39. Barry Gumm @GummBarry—ME at work usually called
Team work, but when I [hear] that from a boss I know that TEAM spelled backwards means "ME AT work!
40. Alex Zmushka @azmushko—Very brief: If you care, they
do care, too.
Bryan Murphy @theBryanMurphy—Keeping employees engaged is effective for mission congruence and participation.
Sea lily @photocopied—To me, it means that your employees are actively and positively functioning as a group towards a common goal.
Tom Gardiner @Thogar—To me, employee engagement means just how much an employee is invested in their occupation. It's a combination of satisfaction, manager appreciation, and
a feeling of being integral to the company.
Candace Mountain @candacemountain—Employee engagement is providing meaningful, two-way input in some of the decision-making processes that will affect them.
Leia D @Nurse_Techy—There are only 2 words that come to my mind, and those are 'TEAM PLAYER' =)
Emmanuel Gonot @EmmanuelGonot—Employee engagement means employees are in tune with the company's goals and vision and contributing enthusiastically to the overall push to reach these
goals and realize the vision.
rictownsend @rictownsend—Employee engagement = being involved in the planning & goal-setting process so they take ownership and are rewarded in line with the outcomes.
Greg Harvey @fitnwell—To me it means involving your employees in the company and encouraging an empowering role. I find it is becoming more difficult as our younger workforce
is generally less loyal to companies and work seems to be becoming less of a priority in that generation. I have read a lot of books in this area, tried
different things over the past 14 years, and I can't say I have been as successful as I would like us to be in that area yet. I do have some great
employees and am still hopeful.
NeoshaGEE @NeoshaLatrice—An engaged employee is one who [is] on top of things while in the workplace or doing business outside of the workplace. Those employees are very valuable.
Catherine White @CatherineWPhoto—An engaged employee is one who is on, while on the job.

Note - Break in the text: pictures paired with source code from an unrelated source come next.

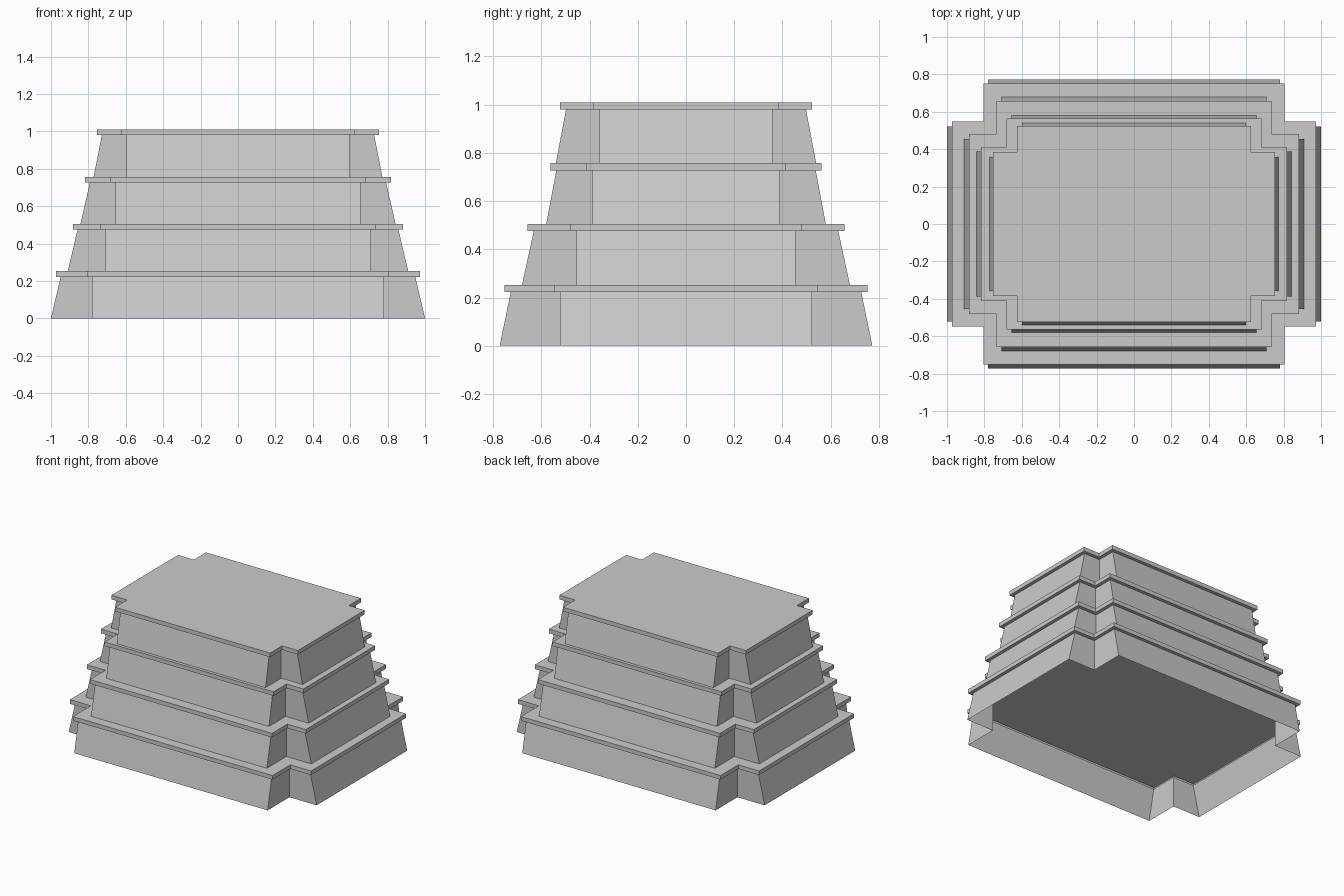
import bpy, bmesh

if "Cube" in bpy.data.objects:
    bpy.data.objects.remove(bpy.data.objects["Cube"])


def notched_outline(x, y, a, b):
    """Rectangle with stepped-in corners: arms reach x and y, inner corners at (a, b)."""
    quarter = [(x, b), (a, b), (a, y)]
    points = []
    for sx, sy in ((1, 1), (-1, 1), (-1, -1), (1, -1)):
        corner = quarter if sx * sy > 0 else quarter[::-1]
        points += [(sx * px, sy * py) for px, py in corner]
    return points


def build_tier(name, z, x0, x1, y0, y1, a, b):
    lip, wall, slab = 0.025, 0.2225, 0.03
    bm = bmesh.new()

    def ring(x, y, grow, height):
        outline = notched_outline(x + grow, y + grow, a + grow, b + grow)
        return [bm.verts.new((px, py, height)) for px, py in outline]

    # sloped wall, underside of ledge, ledge edge
    rings = [ring(x0, y0, 0, z),
             ring(x1, y1, 0, z + wall),
             ring(x1, y1, lip, z + wall),
             ring(x1, y1, lip, z + wall + slab)]
    for low, high in zip(rings, rings[1:]):
        for i in range(len(low)):
            j = (i + 1) % len(low)
            bm.faces.new((low[i], low[j], high[j], high[i]))
    # closed top, open bottom
    bm.faces.new(rings[-1])

    mesh = bpy.data.meshes.new(name)
    bm.to_mesh(mesh)
    bm.free()
    bpy.context.collection.objects.link(bpy.data.objects.new(name, mesh))


# Stacked tiers: x at foot/top, y at foot/top, inner corner position
tiers = [
    ("base_tier", 1.00, 0.948, 0.773, 0.727, 0.78, 0.522),
    ("lower_middle_tier", 0.91, 0.858, 0.68, 0.632, 0.709, 0.455),
    ("upper_middle_tier", 0.842, 0.792, 0.58, 0.538, 0.656, 0.388),
    ("top_tier", 0.772, 0.728, 0.54, 0.498, 0.60, 0.359),
]
for level, (name, *sizes) in enumerate(tiers):
    build_tier(name, level * 0.2525, *sizes)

What's your shade of employee engagement? How would you define it? Or what would be your best advice regarding it?
A version of this post first appeared on
The Social Workplace.